The rain that was forecast for Friday night did not show up until Saturday morning. When I first woke up, I looked out from our second-floor bedroom window at the black, flat roof over the mudroom. Dry as could be. A little later I checked again: just the pinpoint polka dot pattern of a sprinkle. When I walked out yet later to feed the horses, there was just a gentle shower, barely more than a sprinkle. But something happened inside me, something wonderful, something powerful. I believed that we would have a good rain.
“All day long, Lord, all day long,” I thought in full reverence, “Thank you for the wonderful rain that you have sent to us.”
This was not a parody of optimism, an expression that hoped the heart would actually believe what was being said. This was a gift of faith, a genuine believing that what was hoped for would be received. It was not a contrivance, an effort to persuade others; it was a confidence not based on predictions.

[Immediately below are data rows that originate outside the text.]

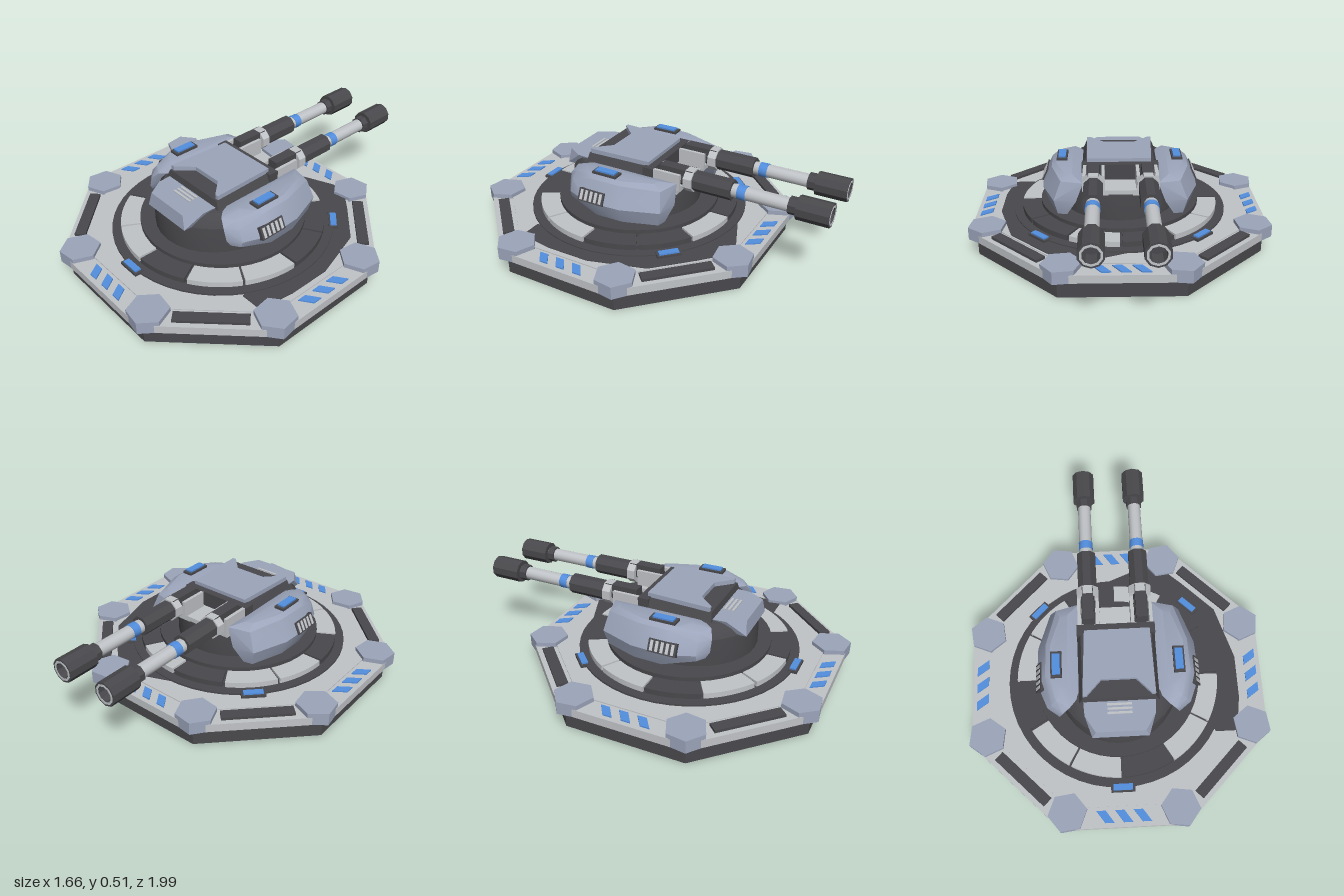
import * as THREE from 'three';
import { toCreasedNormals } from 'three/addons/utils/BufferGeometryUtils.js';
import { ConvexGeometry } from 'three/addons/geometries/ConvexGeometry.js';

const mat = (name, color) => {
  const m = new THREE.MeshStandardMaterial({ color });
  m.name = name;
  return m;
};

export function createModel() {
  const armour = mat('armour blue grey', 0x9ca5bb);
  const light = mat('light grey', 0xc1c4c8);
  const dark = mat('dark grey', 0x49494d);
  const blue = mat('signal blue', 0x538fe0);
  const CZ = 0.16; // centre of the platform along z

  const model = new THREE.Group();
  model.name = 'twinGunTurret';
  const base = new THREE.Group();
  base.name = 'platform';
  base.position.z = CZ;
  const turret = new THREE.Group();
  turret.name = 'turret';
  model.add(base, turret);

  const add = (parent, name, geo, material, x = 0, y = 0, z = 0, ry = 0) => {
    const mesh = new THREE.Mesh(toCreasedNormals(geo, 0.5), material);
    mesh.name = name;
    mesh.position.set(x, y, z);
    mesh.rotation.y = ry;
    parent.add(mesh);
    return mesh;
  };
  const box = (w, h, d) => new THREE.BoxGeometry(w, h, d);
  // Octagonal slab given by its flat-to-centre distance
  const octagon = (apothem, y0, y1) => {
    const r = apothem / Math.cos(Math.PI / 8);
    return new THREE.CylinderGeometry(r, r, y1 - y0, 8)
      .rotateY(Math.PI / 8).translate(0, (y0 + y1) / 2, 0);
  };
  const disc = (r, y0, y1) =>
    new THREE.CylinderGeometry(r, r, y1 - y0, 48).translate(0, (y0 + y1) / 2, 0);
  const lathe = (pts, n, ...range) =>
    new THREE.LatheGeometry(pts.map(p => new THREE.Vector2(...p)), n, ...range);
  // Plan outline of (x, z) points extruded between two heights
  const slab = (shape, y0, y1) =>
    new THREE.ExtrudeGeometry(shape, { depth: y1 - y0, bevelEnabled: false, curveSegments: 8 })
      .rotateX(Math.PI / 2).translate(0, y1, 0);
  const outline = pts => new THREE.Shape(pts.map(p => new THREE.Vector2(...p)));
  // Convex hull of plan outlines stacked at heights, optionally mirrored
  const hull = (levels, side = 1) => new ConvexGeometry(levels.flatMap(([y, pts]) =>
    pts.map(([x, z]) => new THREE.Vector3(side * x, y, z))));

  // Platform
  add(base, 'skirt', octagon(0.785, 0, 0.1), dark);
  add(base, 'deck', octagon(0.82, 0.1, 0.145), light);
  add(base, 'innerDeck', octagon(0.71, 0.14, 0.15), light);
  add(base, 'darkDeckPatch', slab(outline([[-0.05, -0.6], [0.2, -0.7], [0.3, -0.68], [0.41, -0.58],
    [0.59, -0.4], [0.68, -0.1], [0.68, 0.14], [0.65, 0.33], [0.53, 0.33], [0.4, 0]]), 0.146, 0.154), dark);
  for (let i = 0; i < 8; i++) {
    const a = (i + 0.5) * Math.PI / 4;
    add(base, 'cornerPad', new THREE.CylinderGeometry(0.107, 0.107, 0.07, 6),
      armour, Math.sin(a) * 0.792, 0.135, Math.cos(a) * 0.792, a);
    const s = i * Math.PI / 4;
    if (i % 2) {
      add(base, 'gripStrip', box(0.37, 0.02, 0.06), dark, Math.sin(s) * 0.763, 0.15, Math.cos(s) * 0.763, s);
    } else {
      // Slanted hazard stripes
      for (const o of [-0.1, 0, 0.1]) {
        const stripe = outline([[o - 0.05, 0.73], [o, 0.73], [o + 0.045, 0.795], [o - 0.005, 0.795]]);
        add(base, 'hazardStripe', slab(stripe, 0.144, 0.152), blue, 0, 0, 0, s);
      }
    }
  }

  // Rotating ring with twelve segments
  add(base, 'outerRing', disc(0.612, 0.14, 0.16), dark);
  add(base, 'ringCore', disc(0.55, 0.15, 0.178), dark);
  const lightSegments = [0, 1, 3, 4, 6, 7, 9];
  for (let i = 0; i < 12; i++) {
    const a = i * Math.PI / 6 + 0.012, b = (i + 1) * Math.PI / 6 - 0.012;
    const arc = new THREE.Shape();
    arc.absarc(0, 0, 0.562, a, b, false);
    arc.absarc(0, 0, 0.44, b, a, true);
    add(base, 'ringSegment', slab(arc, 0.155, 0.19), lightSegments.includes(i) ? light : dark);
  }
  add(base, 'turretDisc', disc(0.455, 0.175, 0.212), dark);
  for (const deg of [0, 135, -135]) {
    const a = deg * Math.PI / 180, x = Math.sin(a) * 0.612, z = Math.cos(a) * 0.612;
    add(base, 'ringLampFrame', box(0.13, 0.024, 0.052), dark, x, 0.152, z, a);
    add(base, 'ringLamp', box(0.105, 0.009, 0.034), blue, x, 0.168, z, a);
  }

  // Turret body: round drum, with a taller front half
  add(turret, 'drum', lathe([[0, 0.2], [0.37, 0.2], [0.37, 0.3], [0.365, 0.36], [0, 0.36]], 32)
    .scale(0.92, 1, 1), dark, 0, 0, 0.173);
  add(turret, 'frontDome', lathe([[0.365, 0.35], [0.345, 0.395], [0.315, 0.425], [0.28, 0.432], [0, 0.432]],
    20, -Math.PI / 2, Math.PI).scale(0.92, 1, 1), dark, 0, 0, 0.173);
  add(turret, 'upperBody', hull([
    [0.34, [[-0.3, 0], [0.3, 0], [0.3, 0.2], [-0.3, 0.2]]],
    [0.43, [[-0.24, 0], [0.24, 0], [0.24, 0.2], [-0.24, 0.2]]],
  ]), dark);
  add(turret, 'frontArmour', hull([
    [0.358, [[-0.155, 0.4], [0.155, 0.4], [0.15, 0.54], [-0.15, 0.54]]],
    [0.437, [[-0.19, 0.35], [0.19, 0.35], [0.185, 0.44], [-0.185, 0.44], [0.13, 0.53], [-0.13, 0.53]]],
  ]), armour);
  for (const z of [0.385, 0.408, 0.431])
    add(turret, 'frontVentBar', box(0.13, 0.008, 0.012), light, 0, 0.439, z);

  // Roof with a notched front edge
  add(turret, 'roofBase', hull([
    [0.42, [[-0.215, 0], [0.215, 0], [0.215, 0.37], [-0.215, 0.37]]],
    [0.475, [[-0.19, 0], [0.19, 0], [0.19, 0.36], [-0.19, 0.36]]],
  ]), dark);
  add(turret, 'roofPlate', slab(outline([[-0.17, -0.01], [0.18, -0.01], [0.19, 0.35], [0.17, 0.35],
    [0.09, 0.265], [-0.09, 0.265], [-0.17, 0.35], [-0.19, 0.35]]), 0.474, 0.5), armour);

  for (const s of [1, -1]) {
    // Side armour pod, lamp and vent
    add(turret, 'sideArmour', hull([
      [0.24, [[0.29, -0.17], [0.34, -0.16], [0.4, 0.02], [0.405, 0.18], [0.345, 0.26], [0.3, 0.2]]],
      [0.29, [[0.375, 0.36], [0.33, 0.39]]],
      [0.325, [[0.24, -0.2], [0.36, -0.18], [0.43, 0.02], [0.44, 0.22], [0.385, 0.36], [0.32, 0.41]]],
      [0.39, [[0.36, 0.36], [0.3, 0.41]]],
      [0.428, [[0.2, -0.19], [0.32, -0.16], [0.2, 0.32], [0.33, 0.35], [0.26, 0.39]]],
      [0.436, [[0.38, 0.04], [0.385, 0.22]]],
      [0.452, [[0.26, -0.12], [0.3, -0.11], [0.355, 0.05], [0.358, 0.24], [0.3, 0.3], [0.27, 0.29]]],
    ], s), armour);
    add(turret, 'sideLampFrame', box(0.06, 0.025, 0.145), dark, s * 0.325, 0.452, 0.16);
    add(turret, 'sideLamp', box(0.042, 0.009, 0.115), blue, s * 0.325, 0.469, 0.16);
    const vent = new THREE.Group();
    vent.name = 'sideVent';
    vent.position.set(s * 0.416, 0.35, 0.195);
    vent.rotation.z = s * 0.44;
    turret.add(vent);
    add(vent, 'ventPanel', box(0.03, 0.07, 0.155), dark);
    for (let i = 0; i < 5; i++)
      add(vent, 'ventBar', box(0.008, 0.055, 0.016), light, s * 0.014, 0, (i - 2) * 0.029);

    // Gun, running back along -z
    const gun = new THREE.Group();
    gun.name = 'gun';
    gun.position.set(s * 0.143, 0.443, 0);
    turret.add(gun);
    const tube = (name, r, z0, z1, material, n = 8) => add(gun, name,
      new THREE.CylinderGeometry(r, r, z0 - z1, n).rotateY(Math.PI / n).rotateX(Math.PI / 2),
      material, 0, 0, (z0 + z1) / 2);
    tube('breech', 0.04, -0.075, -0.26, dark);
    tube('breechCollar', 0.064, -0.225, -0.272, light);
    tube('sleeve', 0.055, -0.27, -0.485, dark);
    tube('barrel', 0.036, -0.48, -0.86, light, 14);
    tube('barrelBand', 0.039, -0.515, -0.56, blue, 14);
    tube('barrelCollar', 0.046, -0.785, -0.825, dark);
    add(gun, 'muzzle', lathe([[0, 0.83], [0.063, 0.83], [0.063, 0.998], [0.042, 0.998], [0.04, 0.92], [0, 0.92]], 10)
      .rotateX(-Math.PI / 2), dark);
    add(gun, 'muzzleRim', lathe([[0.053, 0.995], [0.053, 1], [0.042, 1], [0.042, 0.98]], 10)
      .rotateX(-Math.PI / 2), light);
    add(gun, 'breechBlock', box(0.06, 0.07, 0.19), dark, 0, 0.022, -0.17);
    for (const t of [1, -1])
      add(gun, 'cradleCheek', box(0.018, 0.09, 0.16), light, t * 0.05, -0.01, -0.125);
  }
  // Gun bay floor and cross bar
  add(turret, 'gunBayFloor', box(0.38, 0.03, 0.15), light, 0, 0.37, -0.11);
  add(turret, 'gunCrossBar', box(0.42, 0.08, 0.06), dark, 0, 0.44, -0.02);
  return model;
}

The prediction was for between a tenth and a quarter of an inch. Possibly up to half-an-inch if the rain continued Saturday night. By the time the rain ended Sunday morning we had nearly an inch-and-three-quarters. Good, slow, soaking rain.
The first thing we did Sunday morning at our worship service, before any announcements, before any preliminaries, was stand and give thanks to God for the first good, ground-soaking rain we’ve had in about nine months. He sends his rain upon the just and the unjust, his sun upon the righteous and the wicked. One of the differences between the groups is gratitude.
And that goes for more than rain, as well.